אבד - perish is used about 27 times in the psalter - 4 in these groups of psalms 1-2, 3-6, 140-143, 149.
Psalm --1: תאבד - T)BD shall perish(5)
Psalm --5: תאבד - T)BD You will destroy(5)
Psalm 142: אבד - )BD failed(4)
Psalm 143: והאבדת - VH)BDT destroy(1)
בוא - enter, come, go is used about 30 times - twice here
Psalm --5: אבוא - )BV) will enter(6)
Psalm 143: תבוא - TBV) and do not go(9)
אבין and עני - poor or needy - about 50 occurrences - only one here
Psalm 140: אבינים - )BYNYM the poor(1)
Psalm 140: עני - `NY the plea of the afflicted(21)
So much for this approach for the time being.
Thanks to Richard I am reading a bit of von Rad. What do you think of this:
The statement, "The land belongs to me; you are guests and sojourners with me" is extremely ancient, and underlies the whole law of land tenure in the Old Testament.
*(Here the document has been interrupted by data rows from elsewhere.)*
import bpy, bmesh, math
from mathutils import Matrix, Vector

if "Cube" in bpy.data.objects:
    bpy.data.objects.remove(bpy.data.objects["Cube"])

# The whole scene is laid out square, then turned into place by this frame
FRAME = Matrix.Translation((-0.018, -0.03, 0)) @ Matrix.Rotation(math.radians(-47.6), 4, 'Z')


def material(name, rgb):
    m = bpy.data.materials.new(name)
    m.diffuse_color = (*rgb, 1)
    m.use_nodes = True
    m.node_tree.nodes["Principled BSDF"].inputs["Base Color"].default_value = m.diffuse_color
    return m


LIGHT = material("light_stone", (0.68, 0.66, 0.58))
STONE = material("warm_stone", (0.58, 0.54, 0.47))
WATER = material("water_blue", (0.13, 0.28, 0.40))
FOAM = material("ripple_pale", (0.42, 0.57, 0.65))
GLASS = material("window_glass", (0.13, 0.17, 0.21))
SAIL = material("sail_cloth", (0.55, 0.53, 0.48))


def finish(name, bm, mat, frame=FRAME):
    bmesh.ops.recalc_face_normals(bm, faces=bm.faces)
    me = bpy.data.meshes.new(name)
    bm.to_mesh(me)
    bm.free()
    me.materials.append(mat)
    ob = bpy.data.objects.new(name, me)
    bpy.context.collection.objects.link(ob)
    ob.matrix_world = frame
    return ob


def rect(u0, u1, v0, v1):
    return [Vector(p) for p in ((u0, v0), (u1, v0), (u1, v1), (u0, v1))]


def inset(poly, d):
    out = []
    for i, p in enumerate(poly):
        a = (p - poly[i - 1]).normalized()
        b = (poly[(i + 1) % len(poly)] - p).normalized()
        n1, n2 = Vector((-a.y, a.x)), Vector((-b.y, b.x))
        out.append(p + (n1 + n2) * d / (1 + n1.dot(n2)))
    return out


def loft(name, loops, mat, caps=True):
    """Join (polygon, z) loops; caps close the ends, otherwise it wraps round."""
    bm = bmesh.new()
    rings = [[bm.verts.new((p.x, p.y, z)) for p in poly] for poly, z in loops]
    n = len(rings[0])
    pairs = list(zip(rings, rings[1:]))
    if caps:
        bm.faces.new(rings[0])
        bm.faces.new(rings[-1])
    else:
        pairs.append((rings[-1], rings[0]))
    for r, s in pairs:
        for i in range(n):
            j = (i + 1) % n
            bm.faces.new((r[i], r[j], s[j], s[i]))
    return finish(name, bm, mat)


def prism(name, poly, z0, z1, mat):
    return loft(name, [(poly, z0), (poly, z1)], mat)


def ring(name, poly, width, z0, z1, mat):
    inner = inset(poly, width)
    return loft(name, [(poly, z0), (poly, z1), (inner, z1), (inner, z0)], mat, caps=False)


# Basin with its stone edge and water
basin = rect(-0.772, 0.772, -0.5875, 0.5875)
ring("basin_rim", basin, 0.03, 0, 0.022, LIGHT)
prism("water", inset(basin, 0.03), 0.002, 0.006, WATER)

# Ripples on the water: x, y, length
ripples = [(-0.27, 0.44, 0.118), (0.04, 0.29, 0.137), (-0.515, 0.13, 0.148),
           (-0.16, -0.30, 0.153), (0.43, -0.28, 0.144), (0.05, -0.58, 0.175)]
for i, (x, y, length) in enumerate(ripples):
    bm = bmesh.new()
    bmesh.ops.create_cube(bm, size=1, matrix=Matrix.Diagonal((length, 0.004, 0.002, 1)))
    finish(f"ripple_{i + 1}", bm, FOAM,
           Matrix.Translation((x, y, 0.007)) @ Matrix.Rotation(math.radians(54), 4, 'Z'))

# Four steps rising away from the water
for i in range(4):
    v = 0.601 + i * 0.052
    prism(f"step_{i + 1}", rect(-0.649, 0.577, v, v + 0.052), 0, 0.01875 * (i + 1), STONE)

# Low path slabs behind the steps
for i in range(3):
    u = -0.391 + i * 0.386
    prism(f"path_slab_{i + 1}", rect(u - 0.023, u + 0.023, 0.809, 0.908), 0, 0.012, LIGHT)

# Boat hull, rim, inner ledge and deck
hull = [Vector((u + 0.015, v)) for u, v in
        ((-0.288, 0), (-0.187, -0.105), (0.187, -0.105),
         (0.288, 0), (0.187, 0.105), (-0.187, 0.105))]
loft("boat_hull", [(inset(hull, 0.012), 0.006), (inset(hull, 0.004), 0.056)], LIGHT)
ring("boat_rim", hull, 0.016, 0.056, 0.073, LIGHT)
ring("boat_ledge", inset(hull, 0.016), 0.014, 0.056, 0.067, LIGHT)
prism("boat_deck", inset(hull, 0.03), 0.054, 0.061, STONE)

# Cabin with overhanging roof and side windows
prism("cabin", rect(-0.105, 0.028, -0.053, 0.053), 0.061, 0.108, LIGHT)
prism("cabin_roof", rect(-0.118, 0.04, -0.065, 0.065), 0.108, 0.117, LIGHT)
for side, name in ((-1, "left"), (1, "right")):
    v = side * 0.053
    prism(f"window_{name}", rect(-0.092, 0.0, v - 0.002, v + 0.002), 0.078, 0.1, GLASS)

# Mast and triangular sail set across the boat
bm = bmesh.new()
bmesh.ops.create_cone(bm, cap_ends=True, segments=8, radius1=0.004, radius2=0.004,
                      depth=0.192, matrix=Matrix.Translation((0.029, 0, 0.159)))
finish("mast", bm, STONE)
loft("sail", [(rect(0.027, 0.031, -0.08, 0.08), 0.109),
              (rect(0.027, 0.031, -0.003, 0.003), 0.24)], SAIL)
Nevertheless it does not depend upon the doctrine of creation, but rests on belief in a historical act of grace on God's part. Nor does it lead to a doctrine of creation, since so far as one can see it is quite unrelated to it.What does extremely mean in this context? But adjectives aside, that last sentence adds nothing to his reasoning. The sense that the land is unrelated to a doctrine (the doctrine?) of creation is not one that I would have raised but having raised it, why wouldn't God say - I made this, it is mine, and you are guests? Seems fair to me.
Now look at Leviticus 25:23 כִּי-לִי הָאָרֶץ: כִּי-גֵרִים וְתוֹשָׁבִים אַתֶּם עִמָּדִי - for to me is the land / the earth - for strangers and settlers are you-all - with me. We are surrounded by God's self reference and God's prepositions - nice!
Do the psalms have a doctrine of creation? If 226 references to heaven or earth count. Not to mention the 5 psalms in book 5 that specifically name the one who made heaven and earth (115, 121, 124, 134, 146). Of course I am not following the documentary hypothesis in these thoughts - but is it logical? Von Rad writes God as I did but these passages are all about יְהוָה for there in Leviticus is written: כִּי אֲנִי יְהוָה אֱלֹהֵיכֶם for I am the Lord your God. So I would say that one could derive a doctrine of creation from the psalms as well as a doctrine of redemption or grace and election.
I will read the essay again... Maybe I will grasp more of the reasoning.